daily for 10 or 30 consecutive days or every other day for seven or 14 exposures. Cell-surface-antigen expression did not change on thymocytes, splenocytes, or bone marrow cells, but the contact-hypersensitivity response was inhibited (Punareewattana et al., 2000). The splenic macrophage-chemiluminescent response was depressed 2 and 10 days after exposure. Phagocytic ability of macrophages was not inhibited.

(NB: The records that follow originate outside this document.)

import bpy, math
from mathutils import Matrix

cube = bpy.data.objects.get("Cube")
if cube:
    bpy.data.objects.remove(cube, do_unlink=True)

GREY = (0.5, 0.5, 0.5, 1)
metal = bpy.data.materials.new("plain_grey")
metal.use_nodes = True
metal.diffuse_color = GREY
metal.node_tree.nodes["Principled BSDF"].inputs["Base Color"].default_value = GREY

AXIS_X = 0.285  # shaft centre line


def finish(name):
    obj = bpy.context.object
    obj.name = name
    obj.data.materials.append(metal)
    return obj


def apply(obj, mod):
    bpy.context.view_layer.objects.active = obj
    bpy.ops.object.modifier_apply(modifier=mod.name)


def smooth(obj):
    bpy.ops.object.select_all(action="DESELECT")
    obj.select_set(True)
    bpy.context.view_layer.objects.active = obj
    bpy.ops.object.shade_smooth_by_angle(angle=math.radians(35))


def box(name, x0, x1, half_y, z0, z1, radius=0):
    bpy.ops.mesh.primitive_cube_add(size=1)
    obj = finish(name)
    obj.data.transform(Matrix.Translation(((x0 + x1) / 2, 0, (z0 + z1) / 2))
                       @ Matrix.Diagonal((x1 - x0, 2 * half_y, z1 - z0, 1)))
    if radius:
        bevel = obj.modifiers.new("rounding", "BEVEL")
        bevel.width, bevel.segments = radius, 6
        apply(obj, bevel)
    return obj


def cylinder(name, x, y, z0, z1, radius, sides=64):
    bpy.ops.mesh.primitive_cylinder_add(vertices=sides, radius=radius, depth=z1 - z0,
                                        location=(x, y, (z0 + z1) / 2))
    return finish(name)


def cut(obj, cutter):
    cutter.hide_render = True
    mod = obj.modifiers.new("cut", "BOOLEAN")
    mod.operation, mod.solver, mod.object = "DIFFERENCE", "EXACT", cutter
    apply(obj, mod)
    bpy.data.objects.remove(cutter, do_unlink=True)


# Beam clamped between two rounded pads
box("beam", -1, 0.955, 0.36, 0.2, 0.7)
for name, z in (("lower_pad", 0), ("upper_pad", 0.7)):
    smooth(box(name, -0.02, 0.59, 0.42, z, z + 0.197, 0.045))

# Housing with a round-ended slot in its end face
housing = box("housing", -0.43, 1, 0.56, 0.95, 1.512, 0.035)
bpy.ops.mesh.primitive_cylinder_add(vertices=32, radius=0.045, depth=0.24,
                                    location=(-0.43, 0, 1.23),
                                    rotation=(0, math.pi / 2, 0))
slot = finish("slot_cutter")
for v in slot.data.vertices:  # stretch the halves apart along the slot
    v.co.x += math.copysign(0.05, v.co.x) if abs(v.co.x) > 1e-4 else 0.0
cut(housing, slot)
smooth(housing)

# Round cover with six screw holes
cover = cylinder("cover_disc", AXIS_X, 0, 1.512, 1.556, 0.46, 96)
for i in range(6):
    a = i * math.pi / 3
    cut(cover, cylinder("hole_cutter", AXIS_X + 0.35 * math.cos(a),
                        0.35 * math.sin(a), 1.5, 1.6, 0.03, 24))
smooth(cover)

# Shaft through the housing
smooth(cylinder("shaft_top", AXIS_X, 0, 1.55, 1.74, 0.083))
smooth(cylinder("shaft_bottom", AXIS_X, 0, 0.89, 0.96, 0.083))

Antibody production, as demonstrated by a plaque-forming cell assay, decreased after 10 consecutive days of exposure (Punareewattana et al., 2001).

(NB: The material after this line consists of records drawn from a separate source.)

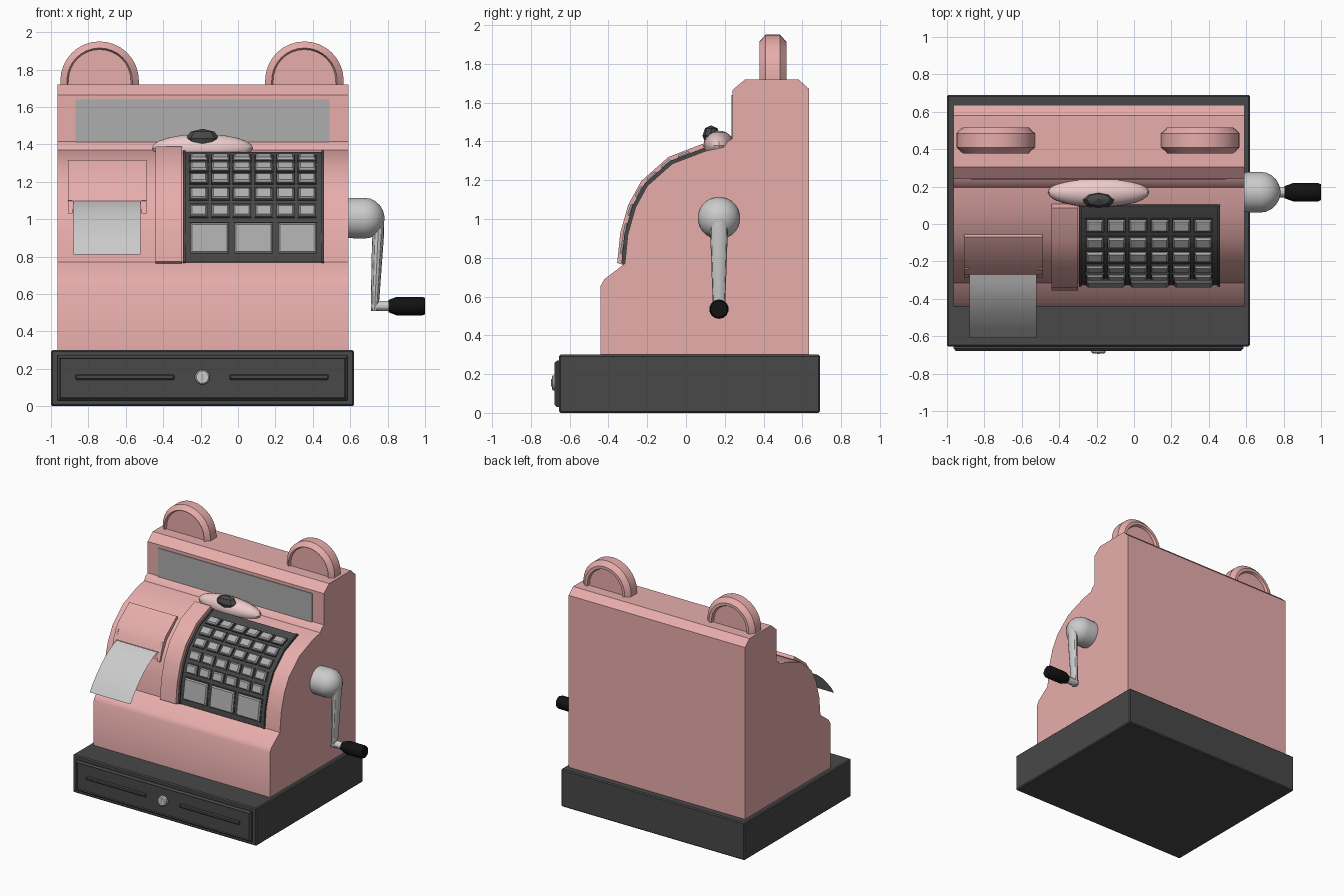
import bpy, bmesh, math
from mathutils import Vector

if "Cube" in bpy.data.objects:
    bpy.data.objects.remove(bpy.data.objects["Cube"])


def mat(name, c):
    m = bpy.data.materials.new(name)
    m.diffuse_color = (*c, 1)
    m.use_nodes = True
    m.node_tree.nodes["Principled BSDF"].inputs["Base Color"].default_value = m.diffuse_color
    return m


PINK = mat("pink_enamel", (0.8, 0.42, 0.41))
PALE = mat("pale_pink", (0.85, 0.6, 0.6))
DARK = mat("charcoal", (0.065, 0.065, 0.065))
BLACK = mat("black", (0.006, 0.006, 0.006))
GREY = mat("key_grey", (0.42, 0.42, 0.42))


def finish(name, bm, m=None, smooth=True):
    bmesh.ops.recalc_face_normals(bm, faces=bm.faces)
    me = bpy.data.meshes.new(name)
    bm.to_mesh(me)
    bm.free()
    ob = bpy.data.objects.new(name, me)
    bpy.context.collection.objects.link(ob)
    if m:
        me.materials.append(m)
    if smooth:
        bpy.ops.object.select_all(action='DESELECT')
        ob.select_set(True)
        bpy.context.view_layer.objects.active = ob
        bpy.ops.object.shade_smooth_by_angle(angle=math.radians(30))
    return ob


def loft(bm, rings, cap=True):
    """Skin a list of equal-length rings of points; returns the end caps."""
    vs = [[bm.verts.new(p) for p in r] for r in rings]
    n = len(vs[0])
    for a, b in zip(vs, vs[1:]):
        for i in range(n):
            bm.faces.new((a[i], a[(i + 1) % n], b[(i + 1) % n], b[i]))
    return [bm.faces.new(vs[0]), bm.faces.new(vs[-1])] if cap else []


def prism(name, prof, x0, x1, m):
    """Extrude a (y, z) profile along x."""
    bm = bmesh.new()
    loft(bm, [[(x, y, z) for y, z in prof] for x in (x0, x1)])
    return finish(name, bm, m)


def box(name, lo, hi, m, bevel=0.0):
    bm = bmesh.new()
    loft(bm, [[(lo[0], lo[1], z), (hi[0], lo[1], z), (hi[0], hi[1], z), (lo[0], hi[1], z)]
              for z in (lo[2], hi[2])])
    if bevel:
        bmesh.ops.bevel(bm, geom=bm.edges[:], offset=bevel, segments=1, affect='EDGES')
    return finish(name, bm, m, False)


def turned(name, stations, axis, c, m, n=16):
    """Turned part: (position, radius) stations along x or y; c is the other two coordinates."""
    rings = []
    for t, r in stations:
        ring = []
        for i in range(n):
            a = 2 * math.pi * (i + 0.5) / n
            u, v = c[0] + r * math.cos(a), c[1] + r * math.sin(a)
            ring.append((t, u, v) if axis == 'x' else (u, t, v))
        rings.append(ring)
    bm = bmesh.new()
    loft(bm, rings)
    return finish(name, bm, m)


# Curved front of the housing (y, z), with helpers to follow it
CURVE = [Vector(p) for p in ((-0.315, 0.77), (-0.30, 0.92), (-0.26, 1.06),
                             (-0.20, 1.17), (-0.07, 1.285), (0.10, 1.35))]


def normal(d):
    return Vector((-d.y, d.x)).normalized()


def at(s):
    for a, b in zip(CURVE, CURVE[1:]):
        L = (b - a).length
        if s <= L or b is CURVE[-1]:
            return a + (b - a) * (s / L)
        s -= L


def band(d):
    """Closed profile hugging the curve with thickness d."""
    out = []
    for i, p in enumerate(CURVE):
        t = CURVE[min(i + 1, 5)] - CURVE[max(i - 1, 0)]
        out.append(p + normal(t) * d)
    inner = [p + Vector((0.02, -0.02)) for p in CURVE]
    return [tuple(p) for p in out + inner[::-1]]


# Base with drawer front
box("base", (-1, -0.655, 0), (0.62, 0.69, 0.30), DARK, 0.008)
bm = bmesh.new()
caps = loft(bm, [[(-0.965 + i, y, 0.03 + i), (0.585 - i, y, 0.03 + i), (0.585 - i, y, 0.27 - i), (-0.965 + i, y, 0.27 - i)]
                 for y, i in ((-0.65, 0), (-0.665, 0), (-0.678, 0.012))])
bmesh.ops.inset_region(bm, faces=[caps[1]], thickness=0.018)
bmesh.ops.inset_region(bm, faces=[caps[1]], thickness=0.006)
bmesh.ops.translate(bm, verts=caps[1].verts[:], vec=(0, 0.01, 0))
finish("drawer_front", bm, DARK, False)
for i, x in enumerate((-0.87, -0.045)):
    box(f"drawer_rib_{i}", (x, -0.678, 0.14), (x + 0.53, -0.66, 0.17), DARK, 0.007)
turned("drawer_lock", [(-0.66, 0.04), (-0.685, 0.04), (-0.692, 0.033)], 'y', (-0.19, 0.155), None, 12)
box("lock_slot", (-0.195, -0.695, 0.135), (-0.185, -0.68, 0.175), GREY)

# Main housing
prism("housing", [(0.635, 0.29), (0.635, 1.67), (0.58, 1.72), (0.305, 1.72), (0.24, 1.665), (0.24, 1.415),
                  (0.215, 1.40), (0.195, 1.37)] + [tuple(p) for p in CURVE[::-1]]
      + [(-0.42, 0.69), (-0.44, 0.655), (-0.44, 0.29)], -0.965, 0.59, PINK)
box("display_window", (-0.87, 0.234, 1.41), (0.49, 0.26, 1.64), GREY)

# Round-topped crests
for k, cx in enumerate((-0.74, 0.355)):
    rings = []
    for y, r in ((0.378, 0.175), (0.41, 0.21), (0.485, 0.21), (0.517, 0.175)):
        arc = [(cx + r * math.cos(math.pi * i / 16), y, 1.74 + r * math.sin(math.pi * i / 16)) for i in range(17)]
        rings.append([(cx + r, y, 1.70)] + arc + [(cx - r, y, 1.70)])
    bm = bmesh.new()
    for f, s in zip(loft(bm, rings), (1, -1)):
        bmesh.ops.inset_region(bm, faces=[f], thickness=0.022)
        bmesh.ops.inset_region(bm, faces=[f], thickness=0.008)
        bmesh.ops.translate(bm, verts=f.verts[:], vec=(0, s * 0.02, 0))
    finish(f"crest_{k}", bm, PINK)

# Curved divider and key panel
prism("divider", band(0.04), -0.44, -0.30, PINK)
prism("key_panel", band(0.010), -0.295, 0.46, DARK)
for i, x in enumerate((-0.295, 0.447)):
    prism(f"key_panel_rim_{i}", band(0.018), x, x + 0.013, DARK)


def key(name, x, s, w, h):
    """Tapered key cap standing on the curve at arc length s."""
    a, b = at(s - h / 2), at(s + h / 2)
    t = (b - a).normalized()
    n, mid = normal(t), (a + b) / 2
    for suffix, rows, m in (("socket", ((0.0, 0), (0.018, 0)), DARK),
                            ("cap", ((0.0, 0.006), (0.022, 0.006), (0.032, 0.014)), GREY)):
        rings = []
        for d, i in rows:
            ring = []
            for sx, st in ((-1, -1), (1, -1), (1, 1), (-1, 1)):
                p = mid + n * d + t * st * (h / 2 - i)
                ring.append((x + sx * (w / 2 - i), p.x, p.y))
            rings.append(ring)
        bm = bmesh.new()
        loft(bm, rings)
        finish(f"{name}_{suffix}", bm, m, False)


for r in range(5):
    for c in range(6):
        key(f"key_{r}_{c}", -0.21 + 0.116 * c, 0.276 + 0.098 * r, 0.102, 0.078)
for c in range(3):
    key(f"wide_key_{c}", -0.152 + 0.235 * c, 0.126, 0.215, 0.175)

# Receipt printer and paper
prism("printer_cover", [(-0.055, 1.295), (-0.07, 1.315), (-0.215, 1.205), (-0.255, 1.13), (-0.27, 1.10),
                        (-0.22, 1.08), (-0.1, 1.2)], -0.91, -0.49, PINK)
for i, x in enumerate((-0.91, -0.515)):
    prism(f"printer_cheek_{i}", [(-0.24, 1.17), (-0.29, 1.03), (-0.25, 1.03), (-0.2, 1.15)], x, x + 0.025, PINK)
box("paper_slot", (-0.885, -0.273, 1.03), (-0.515, -0.22, 1.10), PINK)
bm = bmesh.new()
rows = [[bm.verts.new((x, y, z)) for x in (-0.88, -0.52)] for y, z in
        ((-0.25, 1.105), (-0.32, 1.078), (-0.39, 1.04), (-0.46, 0.985), (-0.52, 0.925), (-0.57, 0.868), (-0.61, 0.81))]
for a, b in zip(rows, rows[1:]):
    bm.faces.new((a[0], b[0], b[1], a[1]))
finish("receipt_paper", bm)

# Oval badge with a faceted gem
for name, u, v, pos, scale, m in (("badge", 24, 12, (-0.19, 0.17, 1.38), (0.27, 0.08, 0.075), PALE),
                                  ("gem", 8, 4, (-0.19, 0.13, 1.43), (0.09, 0.045, 0.053), DARK)):
    bm = bmesh.new()
    bmesh.ops.create_uvsphere(bm, u_segments=u, v_segments=v, radius=1)
    bmesh.ops.scale(bm, verts=bm.verts, vec=scale)
    bmesh.ops.translate(bm, verts=bm.verts, vec=pos)
    finish(name, bm, m, name == "badge")

# Side crank: domed hub, tapered arm, grip
dome = [(0.675 + 0.108 * math.sin(a), 0.11 * math.cos(a)) for a in (0, 0.3, 0.6, 0.9, 1.2, 1.45)]
turned("crank_hub", [(0.58, 0.107)] + dome, 'x', (0.17, 1.005), None, 24)
bm = bmesh.new()
loft(bm, [[(cx + rx * math.cos(math.pi * i / 6), 0.17 + ry * math.sin(math.pi * i / 6), z) for i in range(12)]
          for z, cx, rx, ry in ((1.0, 0.75, 0.032, 0.045), (0.92, 0.749, 0.032, 0.045),
                                (0.55, 0.732, 0.022, 0.032), (0.51, 0.73, 0.02, 0.025))])
finish("crank_arm", bm)
turned("crank_pin", [(0.71, 0.028), (0.83, 0.028)], 'x', (0.17, 0.535), None, 12)
turned("crank_grip", [(0.805, 0.033), (0.85, 0.05), (0.985, 0.05), (1.0, 0.043)], 'x', (0.17, 0.535), BLACK, 14)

Granulomatous changes and giant cell infiltration in the liver have been observed in rodents and dogs experiencing acute fenvalerate intoxication (Okuno et al., 1986; Parker et al., 1984). Those changes, however, are thought to reflect a foreign-body response to deposition of crystals of a type of cholesterol, 2-(4-chlorophenyl)-isovalerate ester, in the liver (Miyamoto et al., 1986). The crystals are formed by microsomal carboxylesterases, and their formation is highly specific for fenvalerate (Kaneko et al., 1986, 1988).
Long-term treatment of rats and mice with pyrethroids produced a variety of liver changes, including increased liver weights (US EPA, 1988; Hallenbeck and Cunningham-Burns, 1985; Lehman, 1965); and microgranulomatous lesions (Kaneko et al., 1986; Okuno et al., 1986; Parker et al., 1983; Ray, 1991).

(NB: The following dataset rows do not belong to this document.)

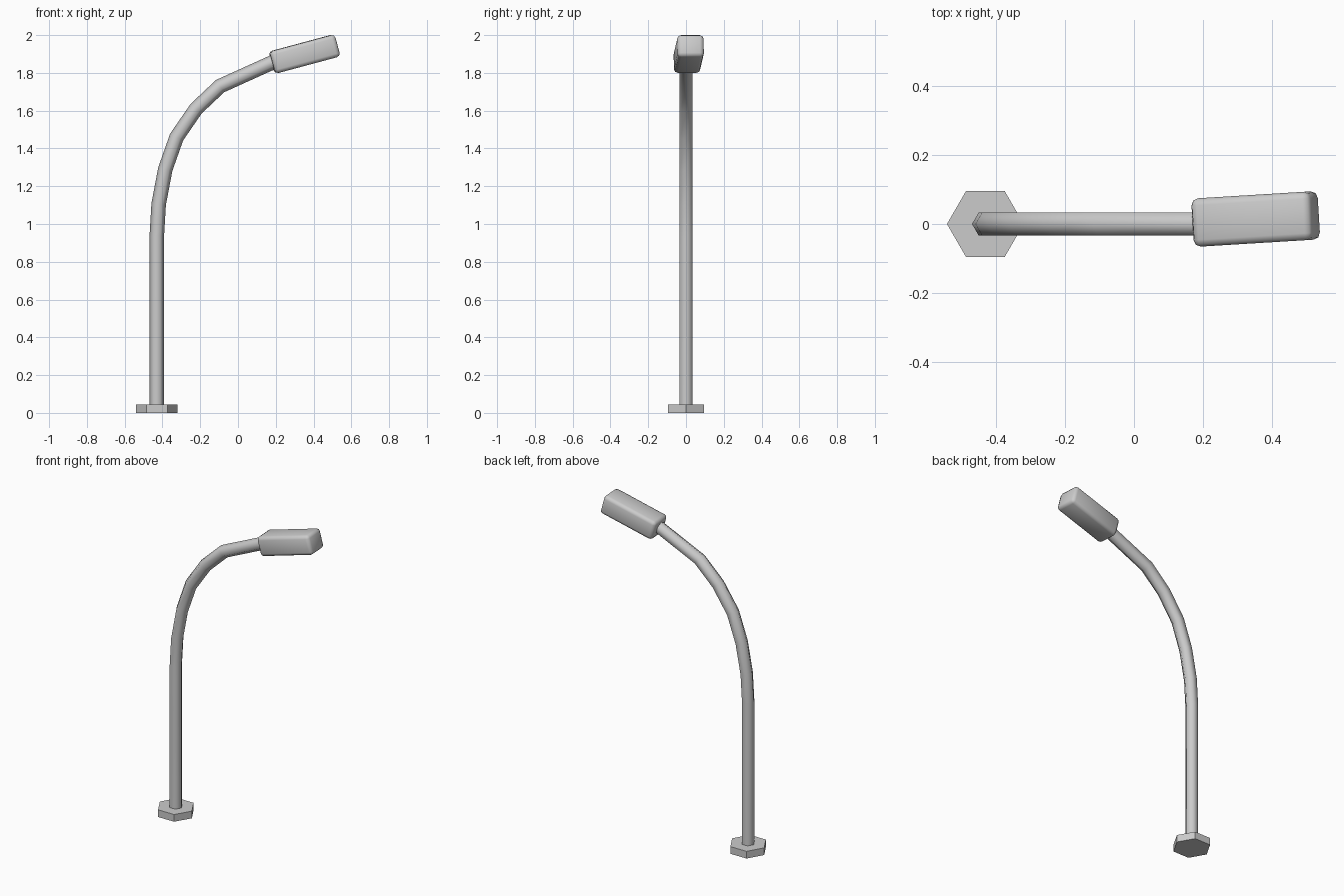
import bpy, bmesh, math
from mathutils import Vector, Euler

if "Cube" in bpy.data.objects:
    bpy.data.objects.remove(bpy.data.objects["Cube"])

SIDES = 6
POLE_R = 0.0385


def add_object(name, bm):
    bmesh.ops.recalc_face_normals(bm, faces=bm.faces)
    mesh = bpy.data.meshes.new(name)
    bm.to_mesh(mesh)
    bm.free()
    obj = bpy.data.objects.new(name, mesh)
    bpy.context.collection.objects.link(obj)
    return obj


def hexagonal_sweep(name, path, radius):
    """Sweep a hexagon along a path in the xz plane with mitred joints."""
    pts = [Vector((x, 0, z)) for x, z in path]
    bm = bmesh.new()
    rings = []
    for i, p in enumerate(pts):
        before = (p - pts[i - 1]).normalized() if i else (pts[1] - p).normalized()
        after = (pts[i + 1] - p).normalized() if i < len(pts) - 1 else before
        tangent = (before + after).normalized()
        across = Vector((tangent.z, 0, -tangent.x)) / tangent.dot(before)
        ring = []
        for k in range(SIDES):
            a = math.tau * k / SIDES
            ring.append(bm.verts.new(p + radius * (across * math.cos(a) + Vector((0, math.sin(a), 0)))))
        rings.append(ring)
    for r0, r1 in zip(rings, rings[1:]):
        for k in range(SIDES):
            n = (k + 1) % SIDES
            bm.faces.new((r0[k], r0[n], r1[n], r1[k])).smooth = True
    bm.faces.new(rings[0])
    bm.faces.new(rings[-1])
    return add_object(name, bm)


# Hexagonal base plate
hexagonal_sweep("base_plate", [(-0.43, 0), (-0.43, 0.045)], 0.111)
for poly in bpy.data.objects["base_plate"].data.polygons:
    poly.use_smooth = False

# Upright pole bending over into the arm
hexagonal_sweep("curved_pole", [
    (-0.43, 0.02), (-0.43, 0.935), (-0.42, 1.105), (-0.385, 1.29),
    (-0.325, 1.46), (-0.222, 1.61), (-0.095, 1.73), (0.21, 1.868)], POLE_R)

# Lamp head: rounded box, tilted upwards and slightly turned
bm = bmesh.new()
bmesh.ops.create_cube(bm, size=1)
bmesh.ops.scale(bm, verts=bm.verts, vec=(0.357, 0.14, 0.121))
bmesh.ops.bevel(bm, geom=bm.edges[:], offset=0.02, segments=2, profile=0.5, affect='EDGES')
for f in bm.faces:
    f.smooth = True
head = add_object("lamp_head", bm)
head.location = (0.352, 0.0145, 1.90)
head.rotation_euler = Euler((0, math.radians(-15), math.radians(3.5)))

Blood glucose concentrations were increased by acute pyrethroid administration to rats; type II pyrethroids were more potent than type I pyrethroids (Cremer and Seville, 1982; Ray and Cremer, 1979). Thyroid weight was increased by chronic administration of resmethrin (US EPA, 1988). In addition, behavioral changes, decreased blood glucose concentrations, decreased body weights, and increased serum urea concentrations were noted in a 90-day resmethrin inhalation experiment with rats (US EPA, 1988).
Piperonyl butoxide is a microsomal mixed-function oxidase inhibitor and has been used to increase the potency of pyrethroids by decreasing their metabolism (O’Brien, 1967). Inasmuch as some of the organophosphorous insecticides inhibit esterases and pyrethroids are hydrolyzed by esterases, synergism of the actions of pyrethroids and organophosphorous insecticides might pose a hazard.
Interactions have been seen between pyrethroids and DEET. Permethrin (15, 30 or 60 mg/kg), pyridostigmine (10 mg/kg), and DEET (50, 200 or 500 mg/kg) had little or no effect on the locomotor behavior of rats when given individually (Hoy et al., 2000a). Behavioral changes were seen, however, when two of them were applied concurrently. In males, the combination of permethrin and pyridostigmine affected speed, and permethrin and DEET affected speed and thigmotaxis. No effects were seen in female rats (Hoy et al., 2000a). Hoy and colleagues (2000b) also investigated open field locomotor activity. In males pyridostigmine and DEET decreased locomotor activity, but DEET in combination with permethrin increased locomotor activity. Females treated with pyridostigmine in combination with permethrin spent more time in the center zone of the open field locomotor activity area, indicating a decrease in thigmotaxis (Hoy et al., 2000b).